Tracy Betsinger, associate professor of anthropology at State University of New York, Oneonta, who will present the lecture, “Vampires After Dark, at 6:30 p.m. on Thursday, Feb. 26, at Quinnipiac University.
Tracy Betsinger, associate professor of anthropology at State University of New York, Oneonta, will present the lecture “Vampires After Dark” at 6:30 p.m. on Thursday, Feb. 26, in the Carl Hansen Student Center, Room 225, on the Mount Carmel Campus of Quinnipiac University. This event is free and open to the public.

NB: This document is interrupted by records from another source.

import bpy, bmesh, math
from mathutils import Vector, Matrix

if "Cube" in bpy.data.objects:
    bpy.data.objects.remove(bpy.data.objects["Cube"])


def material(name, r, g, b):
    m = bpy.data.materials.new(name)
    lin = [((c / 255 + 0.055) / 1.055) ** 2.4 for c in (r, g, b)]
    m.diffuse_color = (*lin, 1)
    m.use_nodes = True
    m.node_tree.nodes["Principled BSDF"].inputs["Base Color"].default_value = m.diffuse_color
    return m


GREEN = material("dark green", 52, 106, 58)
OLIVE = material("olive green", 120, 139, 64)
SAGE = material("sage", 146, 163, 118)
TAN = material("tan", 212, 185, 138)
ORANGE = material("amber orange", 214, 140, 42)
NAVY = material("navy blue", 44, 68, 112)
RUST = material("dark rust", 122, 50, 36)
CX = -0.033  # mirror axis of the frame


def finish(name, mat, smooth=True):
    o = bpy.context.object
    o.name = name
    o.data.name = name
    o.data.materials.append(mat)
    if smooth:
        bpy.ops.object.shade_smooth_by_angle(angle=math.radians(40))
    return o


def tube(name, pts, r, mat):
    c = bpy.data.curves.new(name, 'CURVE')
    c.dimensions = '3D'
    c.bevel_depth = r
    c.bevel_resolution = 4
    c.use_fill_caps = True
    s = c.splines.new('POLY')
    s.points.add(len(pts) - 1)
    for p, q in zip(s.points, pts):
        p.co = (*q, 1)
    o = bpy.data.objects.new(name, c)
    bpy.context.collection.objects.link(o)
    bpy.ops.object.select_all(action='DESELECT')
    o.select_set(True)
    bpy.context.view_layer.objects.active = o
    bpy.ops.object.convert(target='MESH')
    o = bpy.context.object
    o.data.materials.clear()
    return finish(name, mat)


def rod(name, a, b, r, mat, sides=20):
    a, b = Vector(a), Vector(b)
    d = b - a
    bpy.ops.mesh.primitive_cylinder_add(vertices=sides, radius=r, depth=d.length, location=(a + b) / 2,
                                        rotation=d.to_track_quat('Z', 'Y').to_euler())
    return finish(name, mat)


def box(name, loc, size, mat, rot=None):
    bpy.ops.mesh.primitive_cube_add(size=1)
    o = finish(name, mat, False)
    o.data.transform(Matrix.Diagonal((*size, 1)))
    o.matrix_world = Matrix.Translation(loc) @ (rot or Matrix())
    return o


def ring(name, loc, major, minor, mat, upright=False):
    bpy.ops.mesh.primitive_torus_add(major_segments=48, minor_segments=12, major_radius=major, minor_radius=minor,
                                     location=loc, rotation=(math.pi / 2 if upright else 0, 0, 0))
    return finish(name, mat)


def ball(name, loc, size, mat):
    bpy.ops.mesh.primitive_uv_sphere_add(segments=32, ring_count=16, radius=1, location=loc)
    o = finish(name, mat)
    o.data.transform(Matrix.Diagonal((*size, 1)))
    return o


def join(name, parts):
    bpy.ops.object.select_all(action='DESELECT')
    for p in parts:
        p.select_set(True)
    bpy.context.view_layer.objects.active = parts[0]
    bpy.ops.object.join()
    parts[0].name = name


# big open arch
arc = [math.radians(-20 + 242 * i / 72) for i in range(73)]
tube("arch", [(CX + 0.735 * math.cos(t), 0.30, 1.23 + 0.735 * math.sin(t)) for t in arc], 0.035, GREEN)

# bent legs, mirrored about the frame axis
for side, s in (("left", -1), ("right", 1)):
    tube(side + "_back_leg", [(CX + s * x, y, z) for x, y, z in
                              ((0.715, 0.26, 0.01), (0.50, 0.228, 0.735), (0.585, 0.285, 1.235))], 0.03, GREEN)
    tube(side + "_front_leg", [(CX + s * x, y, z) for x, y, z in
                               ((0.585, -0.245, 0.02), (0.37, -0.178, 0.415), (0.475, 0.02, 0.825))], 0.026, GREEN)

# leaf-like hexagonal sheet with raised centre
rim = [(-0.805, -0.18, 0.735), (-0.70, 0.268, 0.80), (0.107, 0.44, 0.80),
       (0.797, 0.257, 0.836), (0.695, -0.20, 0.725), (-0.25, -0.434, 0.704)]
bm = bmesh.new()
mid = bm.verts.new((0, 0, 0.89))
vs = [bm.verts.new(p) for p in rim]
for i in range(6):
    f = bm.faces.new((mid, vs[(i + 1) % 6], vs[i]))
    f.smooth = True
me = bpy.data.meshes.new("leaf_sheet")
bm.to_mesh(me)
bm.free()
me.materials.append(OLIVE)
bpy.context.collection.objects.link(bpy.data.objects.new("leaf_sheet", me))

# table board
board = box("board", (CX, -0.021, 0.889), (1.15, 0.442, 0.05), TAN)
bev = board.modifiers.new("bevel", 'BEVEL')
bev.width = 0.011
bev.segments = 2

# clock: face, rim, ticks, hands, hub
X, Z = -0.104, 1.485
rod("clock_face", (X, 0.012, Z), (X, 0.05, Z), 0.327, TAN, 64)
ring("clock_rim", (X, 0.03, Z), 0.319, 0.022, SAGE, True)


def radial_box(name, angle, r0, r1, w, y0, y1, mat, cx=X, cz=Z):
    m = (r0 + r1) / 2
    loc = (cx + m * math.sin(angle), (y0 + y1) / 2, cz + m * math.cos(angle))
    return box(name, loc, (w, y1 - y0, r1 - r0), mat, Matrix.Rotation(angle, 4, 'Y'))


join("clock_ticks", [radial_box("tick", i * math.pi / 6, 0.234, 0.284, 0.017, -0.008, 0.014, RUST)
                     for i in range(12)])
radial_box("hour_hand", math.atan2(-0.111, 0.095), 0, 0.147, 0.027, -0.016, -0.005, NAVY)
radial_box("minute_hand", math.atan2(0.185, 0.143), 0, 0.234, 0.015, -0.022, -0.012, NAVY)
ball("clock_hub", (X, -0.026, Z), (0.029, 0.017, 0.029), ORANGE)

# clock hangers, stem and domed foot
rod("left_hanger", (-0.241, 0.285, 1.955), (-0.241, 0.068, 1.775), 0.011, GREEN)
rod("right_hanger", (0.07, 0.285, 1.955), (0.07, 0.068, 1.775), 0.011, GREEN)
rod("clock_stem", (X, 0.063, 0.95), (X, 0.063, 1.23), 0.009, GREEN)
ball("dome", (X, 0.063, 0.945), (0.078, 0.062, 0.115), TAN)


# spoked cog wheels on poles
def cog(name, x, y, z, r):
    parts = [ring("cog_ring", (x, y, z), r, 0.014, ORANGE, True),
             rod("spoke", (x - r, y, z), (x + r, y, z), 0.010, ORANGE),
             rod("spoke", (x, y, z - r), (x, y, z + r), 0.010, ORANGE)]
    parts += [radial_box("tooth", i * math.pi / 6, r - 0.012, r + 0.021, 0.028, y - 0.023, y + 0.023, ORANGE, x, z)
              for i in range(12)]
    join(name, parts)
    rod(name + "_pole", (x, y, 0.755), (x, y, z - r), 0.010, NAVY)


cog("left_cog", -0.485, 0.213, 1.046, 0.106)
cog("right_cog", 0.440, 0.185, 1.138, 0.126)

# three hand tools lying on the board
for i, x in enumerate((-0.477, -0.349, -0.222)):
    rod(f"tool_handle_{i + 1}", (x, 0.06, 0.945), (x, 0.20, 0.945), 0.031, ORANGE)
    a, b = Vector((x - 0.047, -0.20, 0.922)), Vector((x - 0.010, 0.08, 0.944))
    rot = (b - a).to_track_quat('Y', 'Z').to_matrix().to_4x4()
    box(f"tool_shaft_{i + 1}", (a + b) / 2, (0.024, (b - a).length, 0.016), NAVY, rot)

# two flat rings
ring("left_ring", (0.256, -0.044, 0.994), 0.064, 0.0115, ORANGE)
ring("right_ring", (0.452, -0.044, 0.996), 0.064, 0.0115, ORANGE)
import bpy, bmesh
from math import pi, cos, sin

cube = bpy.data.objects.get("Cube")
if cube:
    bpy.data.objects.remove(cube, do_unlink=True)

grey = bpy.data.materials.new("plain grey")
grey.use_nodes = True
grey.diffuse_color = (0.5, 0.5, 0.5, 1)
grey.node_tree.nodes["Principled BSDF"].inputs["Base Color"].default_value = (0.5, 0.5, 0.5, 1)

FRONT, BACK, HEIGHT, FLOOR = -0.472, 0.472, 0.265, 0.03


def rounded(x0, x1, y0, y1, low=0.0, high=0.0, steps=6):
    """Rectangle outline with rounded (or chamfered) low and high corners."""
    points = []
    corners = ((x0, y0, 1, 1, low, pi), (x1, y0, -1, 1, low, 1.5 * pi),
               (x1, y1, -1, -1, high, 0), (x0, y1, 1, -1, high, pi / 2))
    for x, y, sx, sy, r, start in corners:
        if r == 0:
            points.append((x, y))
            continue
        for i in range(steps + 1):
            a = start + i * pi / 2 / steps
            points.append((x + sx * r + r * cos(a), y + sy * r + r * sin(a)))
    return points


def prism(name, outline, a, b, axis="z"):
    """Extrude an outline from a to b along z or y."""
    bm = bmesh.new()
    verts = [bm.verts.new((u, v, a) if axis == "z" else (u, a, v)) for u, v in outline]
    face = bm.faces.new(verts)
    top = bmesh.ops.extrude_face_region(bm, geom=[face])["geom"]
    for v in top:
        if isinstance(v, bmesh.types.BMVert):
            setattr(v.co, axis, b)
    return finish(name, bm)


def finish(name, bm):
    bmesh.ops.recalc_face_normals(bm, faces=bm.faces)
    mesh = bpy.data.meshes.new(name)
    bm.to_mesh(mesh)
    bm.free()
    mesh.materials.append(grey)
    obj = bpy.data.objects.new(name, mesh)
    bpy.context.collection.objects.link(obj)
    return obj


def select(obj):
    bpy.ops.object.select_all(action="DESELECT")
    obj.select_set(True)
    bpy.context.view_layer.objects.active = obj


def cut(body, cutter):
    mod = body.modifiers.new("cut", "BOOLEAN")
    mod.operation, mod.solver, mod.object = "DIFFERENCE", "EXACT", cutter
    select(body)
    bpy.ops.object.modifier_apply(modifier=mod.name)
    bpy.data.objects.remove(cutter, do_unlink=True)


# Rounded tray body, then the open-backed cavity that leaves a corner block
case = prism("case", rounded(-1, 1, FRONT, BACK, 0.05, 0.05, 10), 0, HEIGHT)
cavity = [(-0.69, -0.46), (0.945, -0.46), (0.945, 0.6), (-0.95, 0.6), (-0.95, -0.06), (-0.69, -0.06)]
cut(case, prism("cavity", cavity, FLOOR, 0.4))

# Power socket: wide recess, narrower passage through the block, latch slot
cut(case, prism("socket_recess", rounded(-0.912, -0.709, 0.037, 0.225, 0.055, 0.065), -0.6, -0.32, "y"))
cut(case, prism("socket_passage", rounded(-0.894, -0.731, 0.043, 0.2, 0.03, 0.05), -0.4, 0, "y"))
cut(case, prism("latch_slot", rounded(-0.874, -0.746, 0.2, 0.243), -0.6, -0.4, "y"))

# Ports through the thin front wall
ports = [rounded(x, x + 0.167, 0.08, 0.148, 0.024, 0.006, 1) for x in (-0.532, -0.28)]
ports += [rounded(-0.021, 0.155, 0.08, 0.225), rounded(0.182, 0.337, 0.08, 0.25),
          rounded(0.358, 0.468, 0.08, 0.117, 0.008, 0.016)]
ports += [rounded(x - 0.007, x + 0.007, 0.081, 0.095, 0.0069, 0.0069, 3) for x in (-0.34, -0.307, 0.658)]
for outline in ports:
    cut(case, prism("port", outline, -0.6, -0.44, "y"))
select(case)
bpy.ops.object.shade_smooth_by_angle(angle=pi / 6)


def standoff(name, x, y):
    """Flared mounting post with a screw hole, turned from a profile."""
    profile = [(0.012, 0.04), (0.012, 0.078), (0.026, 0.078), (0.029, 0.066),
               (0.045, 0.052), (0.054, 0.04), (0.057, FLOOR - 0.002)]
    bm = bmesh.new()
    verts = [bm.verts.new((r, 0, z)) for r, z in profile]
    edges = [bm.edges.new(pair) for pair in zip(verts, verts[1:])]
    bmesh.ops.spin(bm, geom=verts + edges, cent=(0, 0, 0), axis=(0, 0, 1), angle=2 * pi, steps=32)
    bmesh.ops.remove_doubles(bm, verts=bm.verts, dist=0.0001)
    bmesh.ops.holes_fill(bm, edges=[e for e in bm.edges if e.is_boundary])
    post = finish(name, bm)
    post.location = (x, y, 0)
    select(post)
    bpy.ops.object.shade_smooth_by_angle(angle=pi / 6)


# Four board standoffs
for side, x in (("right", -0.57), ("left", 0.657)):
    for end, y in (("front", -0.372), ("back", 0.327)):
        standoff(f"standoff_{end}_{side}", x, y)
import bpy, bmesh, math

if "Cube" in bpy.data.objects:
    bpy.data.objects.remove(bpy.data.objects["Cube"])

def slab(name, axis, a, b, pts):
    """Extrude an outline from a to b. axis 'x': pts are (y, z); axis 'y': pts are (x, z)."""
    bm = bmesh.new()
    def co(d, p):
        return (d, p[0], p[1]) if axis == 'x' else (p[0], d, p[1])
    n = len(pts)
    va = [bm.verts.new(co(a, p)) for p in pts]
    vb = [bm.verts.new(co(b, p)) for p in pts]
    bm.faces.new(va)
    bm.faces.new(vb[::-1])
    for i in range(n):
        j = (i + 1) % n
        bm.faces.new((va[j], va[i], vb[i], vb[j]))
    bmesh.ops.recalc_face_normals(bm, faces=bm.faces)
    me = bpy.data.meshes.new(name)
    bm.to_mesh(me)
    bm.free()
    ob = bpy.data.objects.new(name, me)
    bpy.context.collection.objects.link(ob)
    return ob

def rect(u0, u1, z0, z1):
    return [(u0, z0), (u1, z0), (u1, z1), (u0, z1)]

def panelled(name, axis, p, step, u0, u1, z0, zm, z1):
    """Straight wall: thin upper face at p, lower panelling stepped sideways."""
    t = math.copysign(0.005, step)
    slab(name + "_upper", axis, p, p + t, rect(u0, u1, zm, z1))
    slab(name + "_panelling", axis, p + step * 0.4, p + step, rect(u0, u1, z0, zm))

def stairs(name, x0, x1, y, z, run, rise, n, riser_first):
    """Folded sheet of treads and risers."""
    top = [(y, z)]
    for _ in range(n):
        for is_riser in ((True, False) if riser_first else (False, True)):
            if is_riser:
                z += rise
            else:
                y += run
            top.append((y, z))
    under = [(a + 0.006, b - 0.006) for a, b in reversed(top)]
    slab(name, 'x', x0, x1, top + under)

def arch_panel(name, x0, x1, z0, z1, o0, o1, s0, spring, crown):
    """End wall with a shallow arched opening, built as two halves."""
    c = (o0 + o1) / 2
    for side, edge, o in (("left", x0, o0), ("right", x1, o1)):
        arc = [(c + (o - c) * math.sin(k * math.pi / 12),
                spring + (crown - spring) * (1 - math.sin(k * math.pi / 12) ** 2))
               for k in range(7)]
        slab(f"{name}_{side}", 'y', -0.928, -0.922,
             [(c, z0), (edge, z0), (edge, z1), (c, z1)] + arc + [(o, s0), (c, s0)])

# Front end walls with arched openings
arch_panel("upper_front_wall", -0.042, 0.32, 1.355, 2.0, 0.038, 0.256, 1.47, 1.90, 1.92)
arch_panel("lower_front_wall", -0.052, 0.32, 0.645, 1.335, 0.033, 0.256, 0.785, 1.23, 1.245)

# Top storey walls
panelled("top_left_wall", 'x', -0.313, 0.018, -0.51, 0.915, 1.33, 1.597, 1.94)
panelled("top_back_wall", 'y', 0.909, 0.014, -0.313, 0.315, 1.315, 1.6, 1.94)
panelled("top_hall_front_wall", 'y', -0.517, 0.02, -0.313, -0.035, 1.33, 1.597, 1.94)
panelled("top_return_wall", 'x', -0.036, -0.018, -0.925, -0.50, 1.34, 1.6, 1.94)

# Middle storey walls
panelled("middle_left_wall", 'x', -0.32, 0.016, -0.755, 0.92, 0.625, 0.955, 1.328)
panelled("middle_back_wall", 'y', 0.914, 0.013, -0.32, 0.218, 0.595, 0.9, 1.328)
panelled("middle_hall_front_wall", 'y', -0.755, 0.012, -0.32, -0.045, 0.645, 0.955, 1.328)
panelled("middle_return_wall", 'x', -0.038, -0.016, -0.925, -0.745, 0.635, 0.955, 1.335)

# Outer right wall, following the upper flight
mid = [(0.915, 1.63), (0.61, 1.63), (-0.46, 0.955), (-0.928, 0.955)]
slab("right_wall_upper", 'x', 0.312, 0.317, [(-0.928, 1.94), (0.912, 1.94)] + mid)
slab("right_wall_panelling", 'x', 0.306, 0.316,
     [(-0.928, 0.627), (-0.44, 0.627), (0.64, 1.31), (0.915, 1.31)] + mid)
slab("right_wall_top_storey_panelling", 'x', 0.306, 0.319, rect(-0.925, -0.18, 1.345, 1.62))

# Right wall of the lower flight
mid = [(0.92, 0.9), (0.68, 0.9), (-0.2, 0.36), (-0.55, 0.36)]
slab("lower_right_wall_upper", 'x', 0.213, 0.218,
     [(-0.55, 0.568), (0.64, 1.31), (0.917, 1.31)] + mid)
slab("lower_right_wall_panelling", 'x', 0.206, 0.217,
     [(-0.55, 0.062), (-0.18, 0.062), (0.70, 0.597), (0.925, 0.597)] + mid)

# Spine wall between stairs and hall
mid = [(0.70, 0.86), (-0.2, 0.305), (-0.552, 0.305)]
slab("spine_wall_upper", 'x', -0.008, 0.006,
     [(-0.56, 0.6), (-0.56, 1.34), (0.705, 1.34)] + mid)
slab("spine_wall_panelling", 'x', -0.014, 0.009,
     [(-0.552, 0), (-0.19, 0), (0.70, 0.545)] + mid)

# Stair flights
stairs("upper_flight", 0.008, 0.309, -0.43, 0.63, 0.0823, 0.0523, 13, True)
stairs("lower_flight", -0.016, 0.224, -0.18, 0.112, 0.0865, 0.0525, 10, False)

Betsinger studies human skeletons to learn more about how people lived in the past. During her lecture, she will discuss her research on the human skeletons of six individuals from Poland who were buried in ways to prevent their reanimation because community members believed they were vampires. Five of the skeletons had sickles placed around their necks or abdomen so that their heads or torsos would be cut off if they tried to sit up. Two of the skeletons had large rocks placed beneath their chins to prevent them from biting or feeding upon others.
Betsinger’s research interests include bioarchaeology, paleopathology and how culture, including factors such as gender and social status, affects health. Currently, her research focuses on medieval and post-medieval skeletal collections in Poland, as well as prehistoric skeletons from eastern Tennessee.
She earned her Ph.D. at Ohio State University, where she also worked with the Global History of Health Project, which focuses on the history of human health in Europe from the late Paleolithic era to the early 20th century.
For more information, call 203-582-8652.